Dietary carbohydrate restriction improves metabolic syndrome independent of weight loss

(Bob M) #1

This is a study from Volek’s group. They kept calories constant for three different diets. They were specifically looking to see what happens if one does NOT lose weight on a keto diet. (One attack on keto is that the benefits you receive are because you lost weight.)

They have this nice diagram:

Basically the HC (high carb) diet made metrics worse, the MC (medium carb) diet didn’t change the metrics, but the LC (low carb, basically keto) diet decreased glucose and blood pressure and triglycerides while raising HDL. LDL size also increased, small LDL decreased (both supposedly factors in heart disease), and the blood actually – OMG!!! :wink: – contained less saturated fatty acids (SFA).

I did not see this on the forum, and I thought it was interesting.

EDIT: By the way, I believe it was the same people who rotated through three diets. So, you can’t chalk up the differences to different people.

(Chuck) #2

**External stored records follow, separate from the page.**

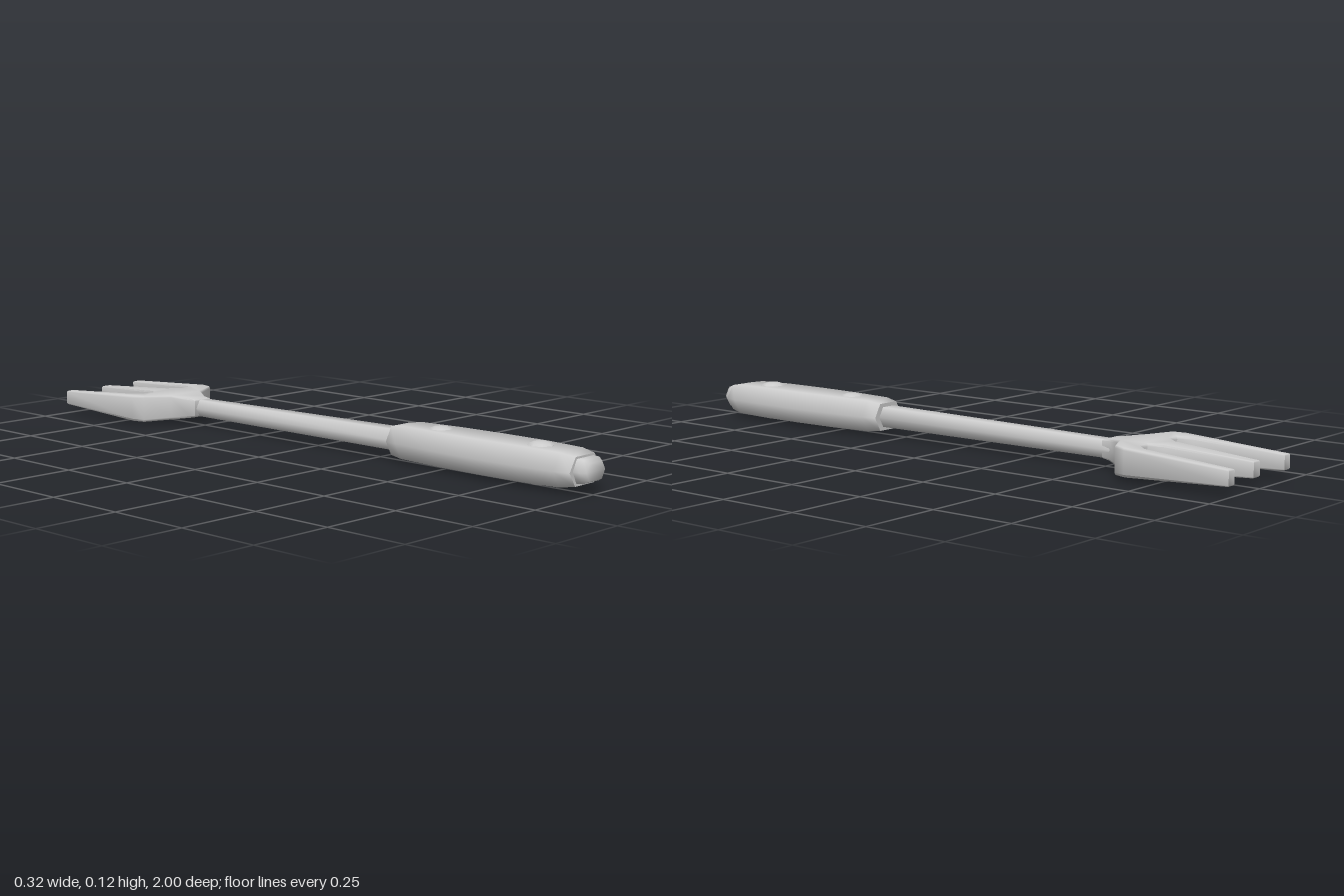
import * as THREE from 'three';
import { toCreasedNormals } from 'three/addons/utils/BufferGeometryUtils.js';

const material = new THREE.MeshStandardMaterial({ color: 0xcccccc });

function addMesh(parent, name, geometry, crease = 1.2) {
  const mesh = new THREE.Mesh(toCreasedNormals(geometry, crease), material);
  mesh.name = name;
  parent.add(mesh);
  return mesh;
}

// Hexagonal loft along z; each section is [z, centreX, centreY, halfWidth, halfHeight, halfFlat]
function hexLoft(sections) {
  const pos = [], idx = [];
  for (const [z, cx, cy, w, h, f] of sections) {
    for (const [x, y] of [[w, 0], [f, h], [-f, h], [-w, 0], [-f, -h], [f, -h]]) pos.push(cx + x, cy + y, z);
  }
  const last = (sections.length - 1) * 6;
  for (let i = 0; i < last; i += 6) {
    for (let j = 0; j < 6; j++) {
      const k = (j + 1) % 6;
      idx.push(i + j, i + k, i + 6 + k, i + j, i + 6 + k, i + 6 + j);
    }
  }
  for (let j = 1; j < 5; j++) {
    idx.push(0, j + 1, j);
    idx.push(last, last + j, last + j + 1);
  }
  const g = new THREE.BufferGeometry();
  g.setAttribute('position', new THREE.Float32BufferAttribute(pos, 3));
  g.setIndex(idx);
  return g;
}

// Piecewise linear lookup through [key, value] pairs
function lookup(table, v) {
  if (v <= table[0][0]) return table[0][1];
  for (let i = 1; i < table.length; i++) {
    const [a, p] = table[i - 1], [b, q] = table[i];
    if (v <= b) return p + (q - p) * (v - a) / (b - a);
  }
  return table[table.length - 1][1];
}

// Three-tined head: extruded outline whose thickness varies along its length
function headGeometry() {
  const half = [
    [0.016, 0.99], [0.034, 0.715], [0.058, 0.68], [0.09, 0.68], [0.117, 0.715], [0.129, 1],
    [0.158, 1], [0.158, 0.67], [0.143, 0.63], [0.065, 0.587], [0.034, 0.535], [0.033, 0.51],
  ];
  const outline = [...half, ...half.map(([x, s]) => [-x, s]).reverse()];
  const shape = new THREE.Shape(outline.map(([x, s]) => new THREE.Vector2(x, s)));
  const g = new THREE.ExtrudeGeometry(shape, {
    depth: 1, bevelThickness: 0.12, bevelSize: 0.007, bevelOffset: -0.007, bevelSegments: 2,
  });
  g.rotateX(-Math.PI / 2);
  const top = [[0.5, 0.082], [0.56, 0.09], [0.62, 0.097], [0.68, 0.094], [1, 0.074]];
  const bottom = [[0.5, 0.03], [0.56, 0.018], [0.62, 0.011], [0.68, 0.012], [1, 0.028]];
  const p = g.attributes.position;
  for (let i = 0; i < p.count; i++) {
    const t = (p.getY(i) + 0.12) / 1.24, s = -p.getZ(i);
    p.setY(i, THREE.MathUtils.lerp(lookup(bottom, s), lookup(top, s), t));
  }
  return g;
}

export function createModel() {
  const model = new THREE.Group();
  model.name = 'handFork';

  // Grip, swelling in the middle
  addMesh(model, 'grip', hexLoft([
    [0.315, 0.01, 0.06, 0.06, 0.042, 0.037],
    [0.36, 0.01, 0.061, 0.072, 0.048, 0.045],
    [0.5, 0.01, 0.061, 0.083, 0.049, 0.055],
    [0.65, 0.01, 0.061, 0.09, 0.049, 0.06],
    [0.8, 0.01, 0.061, 0.087, 0.049, 0.058],
    [0.92, 0.01, 0.061, 0.08, 0.047, 0.052],
    [0.965, 0.01, 0.061, 0.068, 0.04, 0.042],
  ]));

  // End cap
  addMesh(model, 'endCap', hexLoft([
    [0.95, 0.01, 0.062, 0.055, 0.034, 0.038],
    [0.985, 0.01, 0.062, 0.053, 0.032, 0.036],
    [1, 0.01, 0.062, 0.042, 0.024, 0.028],
  ]));

  // Shaft
  addMesh(model, 'shaft', hexLoft([
    [-0.57, 0.002, 0.055, 0.032, 0.026, 0.018],
    [-0.5, 0.006, 0.055, 0.033, 0.026, 0.019],
    [0.35, 0.01, 0.06, 0.042, 0.031, 0.024],
  ]));

  addMesh(model, 'head', headGeometry(), 0.9);

  // Domed rivets on both faces of the grip
  const dome = new THREE.LatheGeometry(
    [[0.038, -0.012], [0.038, 0], [0.032, 0.005], [0.018, 0.009], [0, 0.0105]]
      .map(([r, y]) => new THREE.Vector2(r, y)), 8);
  for (const [z, name] of [[0.47, 'frontRivet'], [0.82, 'rearRivet']]) {
    const up = z > 0.6 ? 0.11 : 0.107;
    addMesh(model, name + 'Top', dome, 1).position.set(0.008, up, z);
    const under = addMesh(model, name + 'Bottom', dome, 1);
    under.position.set(0.008, z > 0.6 ? 0.0105 : 0.0135, z);
    under.rotation.x = Math.PI;
  }
  return model;
}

This has been my own experience with eating and dieting my whole adult life. Right now I am just trying to figure out how much carbs I can endure and maintain my my health. I want to keep my BP and acid reflux under control. Anything wheat, and sugar loaded triggers my acid reflux, and wheat and salt together triggers my blood pressure. But I can have almost unlimited salt as long as I don’t have anything with wheat.

(Bob M) #3

Yeah, I only rarely get acid reflux on keto, and then it was something I don’t normally eat. Meanwhile, wheat and other carbs can/will cause acid reflux. Which might be good, as it keeps you on the keto path. :grinning:

(Bacon is a many-splendoured thing) #4

Vinnie Tortorich, who is a fitness coach, and who has had great success using a ketogenic diet on his clients, found that although people often reacted badly to the word “ketogenic,” they responded well to his mantra, “no sugar, no starches, no grains.”

(KM) #5

Yes … The sound “kee-toe” is directly linked to an increase in eye rolling, especially in people who have no idea what it means. “Low carb” is less reactive but useless as most of these same people don’t really know a carbohydrate from a carburetor. Sugar, grains and starch … familiarity breeds support.


Yeah, that’s right but the other problem is that “low carb” easily means 150-160g carbs… It’s the low-carb advice for people with diabetes here. And indeed, it usually means a significant carb intake drop so it’s good, just… Not necessarily enough.

And my “problem” with this that sugar may mean different things. Not like it’s necessarily a problem, maybe the other person think about candy and the ketoer think about carrots too :wink: (It’s such an old thing for me, I look at a carrot and see sugar since probably more than a decade… I ate it on keto, sure as it was basic to me but I knew I should be careful.)
I had a time when I considered all net carbs sugar as they are, often complex sugar but still :slight_smile: I called all carbs sugar. But anyway, I always ate plenty of sugar on keto and even on carnivore. My idea of “plenty” changed during the times though :wink:

Communication is hard. People use the same word for different things and yep, people are so very ignorant sometimes… I read so many times things like this: “I don’t eat ANY carbs! I eat tons of vegetables, fruits…”, sometimes grains too… But only added sugar was carbs for them. Very inaccurately. I just don’t believe people at this point. I met “vegans” who ate meat (oh they tried to explain and justify it…) and the like, many people really have no idea what they are talking about when it comes to their diets. No wonder that when I was a vegetarian, most people doesn’t understand I don’t eat meat. Not like “meat” means the same for everyone, of course. If it’s flesh of an animal, it’s meat to me as it makes perfect sense to me. I don’t care about religious past things (where any animal in the water was “fish” too, Middle Age monks loved their tasty loopholes though their mental gymnastics were adorable compared to the Japanese ones…). A dead animal is a dead animal and it’s not vegetarian at all.

(Bacon is a many-splendoured thing) #7

Vinnie Tortorich found the same, when he was helping Hollywood actors get fit for movie roles, so he coined the mantra, “no sugar, no starches, no grains,” instead.